(CNN)The praise or condemnation President Donald Trump is drawing for the latest US actions in the Middle East in no way diminishes the power of the legal bombshell that just exploded in the United States with new evidence of his behavior regarding Ukraine.
Newly revealed documents paint an incriminating picture, showing administration officials anxiously struggling to follow orders from Trump himself despite concerns that the order could go against the national security interests of the United States and warnings from the Pentagon that it could be illegal.
The emails are the portrait of a corrupt policy and an effort to conceal it -- a tug of war between two sets of government officials, one side trying to protect American security and follow the law, another working to enforce direct orders of the President of the United States.
The documents, obtained through the work of the Center for Public Integrity and later, in their unredacted versions, revealed by the online legal forum Just Security, show that administration officials knew Trump was ordering them to do something possibly illegal.
Just hours after Trump's infamous July 25 phone call with Ukrainian President Volodymyr Zelensky -- the one Trump absurdly calls "perfect" during which he requested a "favor" from Ukraine -- Michael Duffey, at the Office of Management and Budget (OMB), emailed the Pentagon to put a hold on aid to Ukraine and said to keep the decision secret "given the sensitive nature of the request."
Over the succeeding weeks, OMB and the Pentagon discussed the decision.
Pentagon lawyers and others appeared to grow increasingly anxious. Duffey later writes, "Clear direction from POTUS to hold," again making it clear this was the President's doing.
On July 26, the "Ukraine Deputies Small Group" met. The National Security Council's top Ukraine experts -- Trump's own team -- declared "unanimous support" for restarting military funding as Russia's allies continued their assault on eastern Ukraine.
As the clock ticked toward a disbursement deadline, aides increasingly raised the legality of the issue.
And rightly so. The decision didn't just run against national security, it violated the law.
Under the Impoundment Control Act (ICA), the administration is obligated to spend the money as directed by Congress. If it doesn't, it is required to inform Congress that it is doing so and why.
In a draft letter by the Pentagon to the OMB, top Defense Department officials noted, "We have repeatedly advised OMB officials" that the suspension of aid jeopardizes "the Department's ability" to comply with the ICA.

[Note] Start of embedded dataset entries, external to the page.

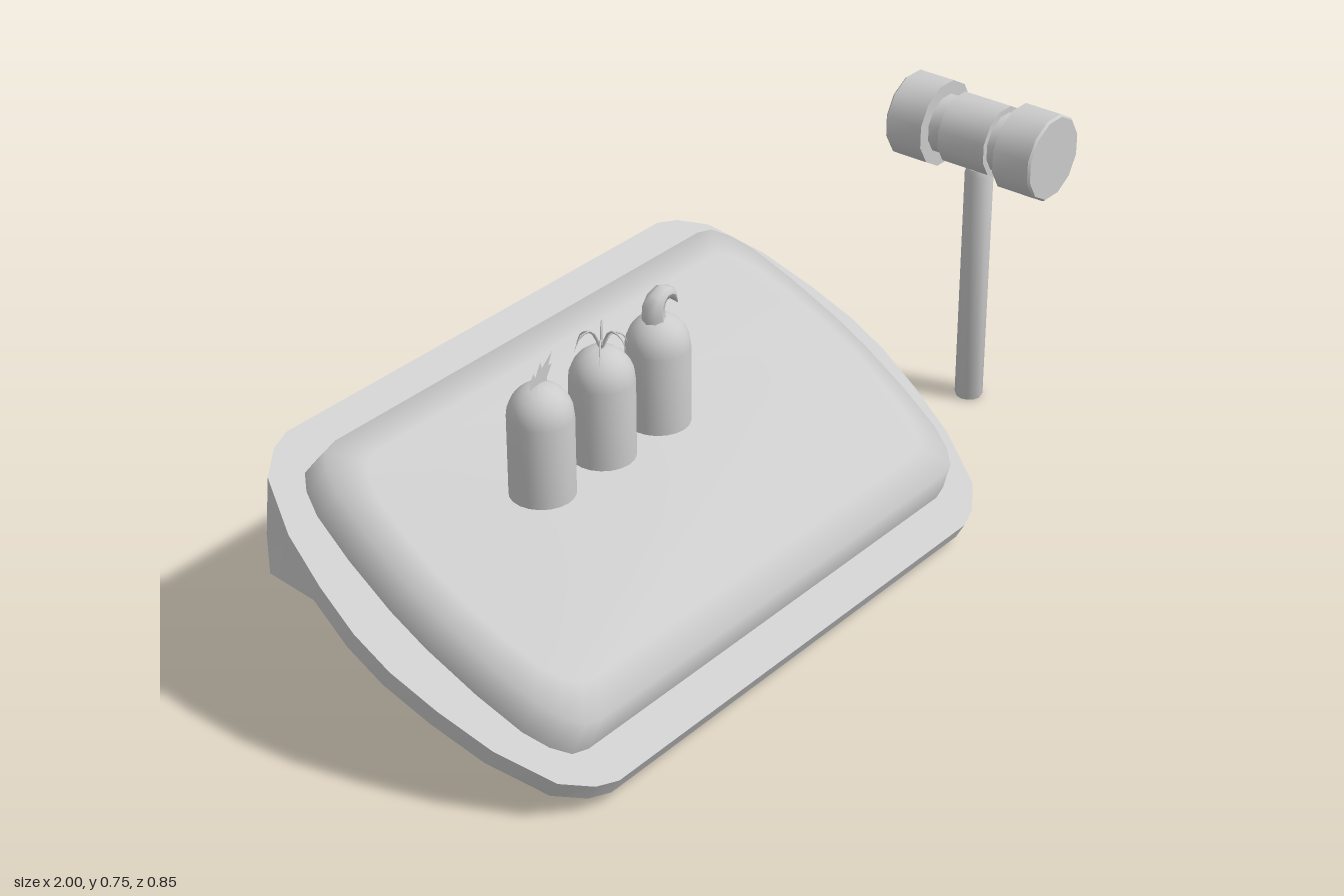
import * as THREE from 'three';
import { toCreasedNormals } from 'three/addons/utils/BufferGeometryUtils.js';

const solid = new THREE.MeshStandardMaterial({ color: 0xcccccc });
const thin = new THREE.MeshStandardMaterial({ color: 0xcccccc, side: THREE.DoubleSide });

function part(name, geometry, material = solid) {
  const mesh = new THREE.Mesh(geometry, material);
  mesh.name = name;
  return mesh;
}

function lathe(points, sides, crease = 0.7) {
  const profile = points.map(([r, y]) => new THREE.Vector2(r, y));
  return toCreasedNormals(new THREE.LatheGeometry(profile, sides), crease);
}

// Mirror a quarter outline (side middle to back corner) into a full loop
function fullLoop(quarter) {
  const back = quarter.map(([x, z]) => [x, -z]);
  const half = [...back, ...back.map(([x, z]) => [-x, z]).reverse()];
  return [...half, ...half.map(([x, z]) => [-x, -z])];
}

// Join loops of points, closing the last one with a fan
function loft(rings) {
  const n = rings[0].length, index = [];
  for (let r = 0; r < rings.length - 1; r++) {
    for (let i = 0; i < n; i++) {
      const a = r * n + i, b = r * n + (i + 1) % n;
      index.push(a, b, b + n, a, b + n, a + n);
    }
  }
  const last = (rings.length - 1) * n;
  for (let i = 1; i < n - 1; i++) index.push(last, last + i, last + i + 1);
  const g = new THREE.BufferGeometry();
  g.setAttribute('position', new THREE.Float32BufferAttribute(rings.flat(2), 3));
  g.setIndex(index);
  return toCreasedNormals(g, 1.2);
}

// Tray: hollow shell with rim, raised panel and a deeper skirt at the back
function createTray() {
  const outer = fullLoop([[0.7825, 0.05], [0.765, 0.164], [0.735, 0.287], [0.6775, 0.41], [0.6175, 0.457], [0.5675, 0.474]]);
  const panel = fullLoop([[0.684, 0.05], [0.673, 0.18], [0.655, 0.29], [0.633, 0.345], [0.605, 0.38], [0.5675, 0.39]]);
  const skirt = outer.map(([x, z]) => [x, z < -0.28 ? -0.126 : -0.042, z < -0.4 ? z + 0.05 : z]);
  const level = (loop, y, sx = 1, sz = 1) => loop.map(([x, z]) => [x * sx, y, z * sz]);
  const tray = part('tray', loft([
    skirt,
    level(outer, 0),
    level(panel, 0),
    level(panel, 0.075, 0.98, 0.965),
    level(panel, 0.092, 0.9, 0.79),
  ]), thin);
  tray.rotation.x = 0.494;
  tray.position.set(-0.2175, 0.285, 0.0075);
  return tray;
}

// Mallet standing on its handle, head along z
function createMallet() {
  const mallet = new THREE.Group();
  mallet.name = 'mallet';
  const half = [[0, 0.19], [0.094, 0.19], [0.0985, 0.185], [0.0985, 0.095], [0.068, 0.095], [0.068, 0.06], [0.082, 0.06]];
  const profile = [...half.map(([r, y]) => [r, -y]), ...half.slice().reverse()];
  const head = part('malletHead', lathe(profile, 12).rotateY(Math.PI / 12).rotateX(Math.PI / 2));
  head.position.y = 0.657;
  const handle = part('malletHandle', lathe([[0, 0], [0.03, 0], [0.032, 0.005], [0.032, 0.565], [0.028, 0.58], [0, 0.58]], 12));
  mallet.add(head, handle);
  mallet.position.set(0.9, 0, 0.06);
  return mallet;
}

// Tapered tube along a curve
function taperedTube(points, radius, flatten = 1) {
  const curve = new THREE.CatmullRomCurve3(points.map((p) => new THREE.Vector3(...p)));
  const steps = 8, sides = 8;
  const g = new THREE.TubeGeometry(curve, steps, radius, sides);
  const p = g.attributes.position, v = new THREE.Vector3();
  for (let i = 0; i < p.count; i++) {
    const t = Math.floor(i / (sides + 1)) / steps;
    const c = curve.getPointAt(t);
    v.fromBufferAttribute(p, i).sub(c).multiplyScalar(1 - 0.95 * t * t).add(c);
    p.setXYZ(i, v.x, v.y, v.z * flatten);
  }
  g.computeVertexNormals();
  return g;
}

// Pop-up peg with a domed top
function createPeg(x) {
  const peg = new THREE.Group();
  peg.name = 'peg';
  const profile = [[0, 0], [0.066, 0], [0.066, 0.17]];
  for (let i = 1; i <= 6; i++) {
    const a = (i / 6) * Math.PI / 2;
    profile.push([0.066 * Math.cos(a), 0.17 + 0.07 * Math.sin(a)]);
  }
  peg.add(part('pegBody', lathe(profile, 20)));
  peg.position.set(x, 0.45, 0.06);
  return peg;
}

export function createModel() {
  const model = new THREE.Group();
  model.name = 'malletGame';
  const pegs = [-0.57, -0.39, -0.22].map(createPeg);
  model.add(createTray(), createMallet(), ...pegs);

  // Flat spiky crest
  const crest = new THREE.Shape();
  [[-0.025, 0.225], [-0.028, 0.25], [-0.016, 0.268], [-0.012, 0.256], [0.004, 0.284], [0.008, 0.27],
    [0.038, 0.294], [0.026, 0.268], [0.036, 0.268], [0.022, 0.245], [0.02, 0.225]]
    .forEach(([x, y], i) => (i ? crest.lineTo(x, y) : crest.moveTo(x, y)));
  pegs[0].add(part('crest', new THREE.ShapeGeometry(crest), thin));

  // Drooping strands
  for (let i = 0; i < 6; i++) {
    const a = i * Math.PI / 3 + 0.4, s = Math.sin(a), c = Math.cos(a);
    const rise = i % 2 ? 0.28 : 0.265;
    pegs[1].add(part('strand', taperedTube(
      [[0, 0.235, 0], [c * 0.022, rise, s * 0.022], [c * 0.045, rise - 0.008, s * 0.045], [c * 0.058, rise - 0.035, s * 0.058]], 0.003), thin));
  }

  // Curled tuft sweeping to one side
  pegs[2].add(part('tuft', taperedTube(
    [[-0.01, 0.225, 0], [-0.012, 0.26, 0], [0.008, 0.28, 0], [0.038, 0.272, 0], [0.062, 0.24, 0]], 0.024), thin));
  return model;
}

With the deadline for compliance nearing, the infighting and finger pointing intensified. Elaine McCusker, the Pentagon's acting controller, asked Eric Chewning, the chief of staff of Defense Secretary Mike Esper, "Do you believe DOD is adequately protected from what may happen?"